And so, you often hear it suggested that Trump can’t be beaten on policy, since facts and policy positions no longer matter; that he is going to attack in “unconventional” ways, so there is more to be feared; that he may be able to ride Rust Belt working class white anger into the White House in defiance of demographic realities; and that he has some kind of magical appeal that Democrats fail to reckon with at their own extreme peril. I don’t mean to suggest Trump should be taken lightly or to denigrate those worries; I have on occasion shared them, too.

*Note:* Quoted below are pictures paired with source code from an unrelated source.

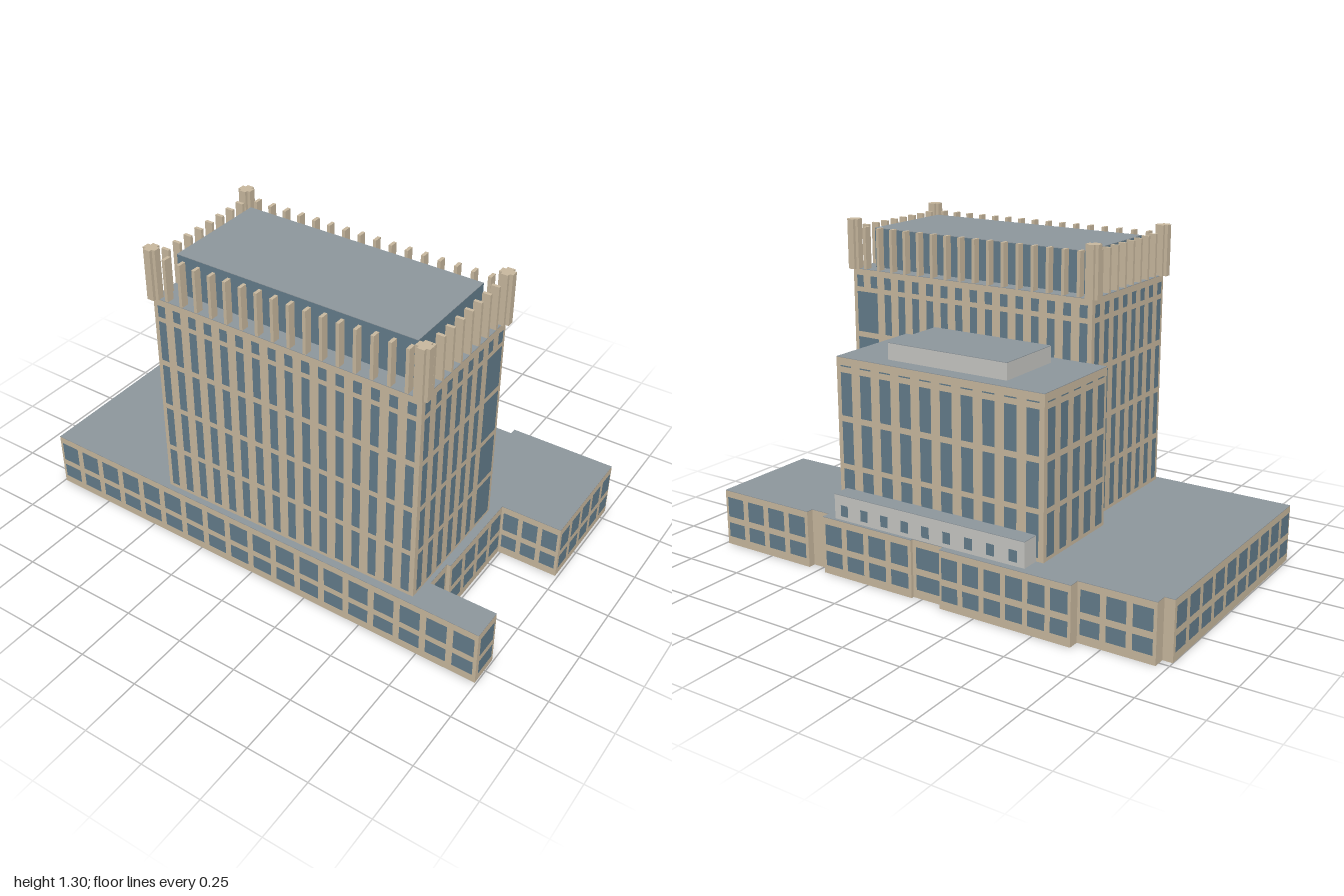
import * as THREE from 'three';
import { mergeGeometries } from 'three/addons/utils/BufferGeometryUtils.js';

const material = (name, color) => {
  const m = new THREE.MeshStandardMaterial({ color });
  m.name = name;
  return m;
};

export function createModel() {
  const model = new THREE.Group();
  model.name = 'officeBuilding';
  const stone = material('sandstone', 0xc9b99f);
  const glass = material('blueGlass', 0x647d8c);
  const roofing = material('roofGrey', 0x8e979d);
  const plaster = material('paleGrey', 0xc8c8c4);

  const add = (name, geometry, mat) => {
    const mesh = new THREE.Mesh(geometry, mat);
    mesh.name = name;
    model.add(mesh);
  };
  const boxGeo = (x0, x1, y0, y1, z0, z1) =>
    new THREE.BoxGeometry(x1 - x0, y1 - y0, z1 - z0)
      .translate((x0 + x1) / 2, (y0 + y1) / 2, (z0 + z1) / 2);

  // Box volume with a thin roof sheet on top
  const block = (name, x0, x1, y0, y1, z0, z1, mat) => {
    add(name, boxGeo(x0, x1, y0, y1, z0, z1), mat);
    add(name + 'Roof', boxGeo(x0, x1, y1, y1 + 0.002, z0, z1), roofing);
  };

  // Window pane on the wall a-b, between fractions u0 and u1 of its length
  const pane = (a, b, u0, u1, y0, y1) => {
    const dx = b[0] - a[0], dz = b[1] - a[1], len = Math.hypot(dx, dz);
    const nx = -dz / len, nz = dx / len, u = (u0 + u1) / 2;
    return new THREE.PlaneGeometry((u1 - u0) * len, y1 - y0)
      .rotateY(Math.atan2(nx, nz))
      .translate(a[0] + dx * u + nx * 0.002, (y0 + y1) / 2, a[1] + dz * u + nz * 0.002);
  };

  // Window grid; optional corner glazing joins two columns starting at `joined`
  const facade = (name, a, b, n, ratio, rows, joined = -1) => {
    const panes = [];
    rows.forEach(([y0, y1], r) => {
      const wide = joined >= 0 && r < 4;
      for (let c = 0; c < n; c++) {
        if (wide && (c === joined || c === joined + 1)) continue;
        panes.push(pane(a, b, (c + 0.5 - ratio / 2) / n, (c + 0.5 + ratio / 2) / n, y0, y1));
      }
      if (wide) {
        panes.push(pane(a, b, (joined + 0.5 - ratio / 2) / n, (joined + 1.5 + ratio / 2) / n, y0, y1));
      }
    });
    add(name, mergeGeometries(panes), glass);
  };

  // Four corners of a rectangle in wall order: front, right, back, left
  const corners = (x0, x1, z0, z1) => [[x0, z1], [x1, z1], [x1, z0], [x0, z0]];

  // Podium with its stepped outline
  const podiumTop = 0.232;
  const outline = [
    [-0.995, 0.553], [0.995, 0.57], [0.995, 0.44], [0.725, 0.44], [0.725, 0.32], [0.74, 0.32],
    [0.74, -0.083], [0.99, -0.083], [0.99, -0.55], [0.55, -0.55], [0.55, -0.52], [0.465, -0.52],
    [0.465, -0.555], [0.04, -0.555], [0.04, -0.543], [-0.1, -0.543], [-0.1, -0.57], [-0.655, -0.57],
    [-0.655, -0.525], [-0.96, -0.525], [-0.96, -0.475], [-1, -0.475],
  ];
  const plan = new THREE.Shape(outline.map(([x, z]) => new THREE.Vector2(x, -z)));
  const slab = (depth) =>
    new THREE.ExtrudeGeometry(plan, { depth, bevelEnabled: false }).rotateX(-Math.PI / 2);
  add('podium', slab(podiumTop), stone);
  add('podiumRoof', slab(0.002).translate(0, podiumTop, 0), roofing);
  outline.forEach((a, i) => {
    const b = outline[(i + 1) % outline.length];
    const len = Math.hypot(b[0] - a[0], b[1] - a[1]);
    if (len < 0.11) return;
    const n = i === 0 ? 18 : Math.max(1, Math.round(len / 0.1));
    facade('podiumWindows', a, b, n, 0.76, [[0.035, 0.096], [0.122, 0.206]]);
  });

  // Main tower
  const tx0 = -0.414, tx1 = 0.708, tz0 = -0.034, tz1 = 0.534, towerTop = 1.097;
  block('tower', tx0, tx1, podiumTop, towerTop, tz0, tz1, stone);
  const towerRows = [[0.25, 0.421], [0.443, 0.617], [0.639, 0.814], [0.837, 1.005], [1.025, 1.073]];
  const tower = corners(tx0, tx1, tz0, tz1);
  [[16, -1], [8, 6], [16, 0], [8, -1]].forEach(([n, joined], i) =>
    facade('towerWindows', tower[i], tower[(i + 1) % 4], n, 0.48, towerRows, joined));

  // Glazed top storey
  block('topStorey', -0.352, 0.642, towerTop, 1.259, 0.028, 0.46, glass);

  // Crown fins along the four roof edges
  const fins = [];
  const w = 0.0065, depth = 0.032, finTop = 1.27;
  for (let i = 0; i < 16; i++) {
    const x = -0.353 + i * 0.0667;
    fins.push(boxGeo(x - w, x + w, towerTop, finTop, tz1 - depth, tz1));
    fins.push(boxGeo(x - w, x + w, towerTop, finTop, tz0, tz0 + depth));
  }
  for (let i = 0; i < 8; i++) {
    const z = 0.035 + i * 0.0614;
    fins.push(boxGeo(tx0, tx0 + depth, towerTop, finTop, z - w, z + w));
    fins.push(boxGeo(tx1 - depth, tx1, towerTop, finTop, z - w, z + w));
  }
  add('crownFins', mergeGeometries(fins), stone);

  // Cross-shaped corner pillars
  const r = 0.027, t = 0.014;
  const cross = new THREE.Shape([
    [t, -r], [t, -t], [r, -t], [r, t], [t, t], [t, r],
    [-t, r], [-t, t], [-r, t], [-r, -t], [-t, -t], [-t, -r],
  ].map(([x, y]) => new THREE.Vector2(x, y)));
  for (const x of [-0.411, 0.703]) {
    for (const z of [-0.025, 0.526]) {
      add('cornerPillar', new THREE.ExtrudeGeometry(cross, { depth: 0.203, bevelEnabled: false })
        .rotateX(-Math.PI / 2).translate(x, towerTop, z), stone);
    }
  }

  // Rear annex
  const ax0 = -0.48, ax1 = 0.443, az0 = -0.466, annexTop = 0.855;
  block('annex', ax0, ax1, podiumTop, annexTop, az0, tz0, stone);
  const annexRows = [[0.25, 0.414], [0.435, 0.604], [0.628, 0.798], [0.821, 0.826]];
  const annex = corners(ax0, ax1, az0, tz0);
  facade('annexFrontWindow', annex[0], [tx0, tz0], 1, 0.72, annexRows);
  [10, 5, 10, 5].forEach((n, i) => {
    if (i > 0) facade('annexWindows', annex[i], annex[(i + 1) % 4], n, 0.56, annexRows);
  });

  // Rooftop plant room and low rear extension
  block('plantRoom', -0.283, 0.247, annexTop, 0.921, -0.4, -0.105, plaster);
  block('rearExtension', -0.45, 0.412, podiumTop, 0.333, -0.542, az0, plaster);
  facade('rearExtensionWindows', [0.412, -0.542], [-0.45, -0.542], 9, 0.36, [[0.25, 0.295]]);

  return model;
}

But what if this is all wrong? What if it turns out that Trump can be beaten with the relatively conventional argument that Clinton’s priorities and policies are better for a majority of Americans than his are, and with a more effective series of negative attacks on him than he is able to land on her? Maybe the world hasn't gone as crazy as the GOP primaries have made it seem.Gee, a campaign about issues and not personalities.
Instead we get personal attacks and salacious digs about his hands from the press and the world of pundits, who are so ill-informed that for months they thought he wore a toupee. The National Review called him an "ape" in its first account on his candidacy when he entered the race. Faux Philosopher George Will inferred that Trump is the town drunk, which is rather insulting considering it is well known that Trump's older brother, an alcoholic, steered Trump into a lifetime of sobriety. Perhaps Will reads only Cato.
The personal attacks do not work. All they do is make the race a referendum on Trump, with Trump as the victim.
Trump has had a campaign based on ideas: Building a wall and deporting illegal aliens to solve the border problem, re-negotiating free trade pacts, and balancing the budget with a one-time tax increase. But any new idea is considered blasphemy by the Conservative Commentariat that sits on its tax-exempt foundations and leisurely opines on capitalism. Whenever they start losing an argument they shout FREE MARKET, and then call you an ape. (Don't worry. My book in July takes care of the insider's club.)
The Donald beat the pundits who are stuck in the 1980s. Hillary and her 1960s liberalism are next.
Anyway, I praise Greg Sargent for acknowledging what should be obvious, but isn't to those in Washington.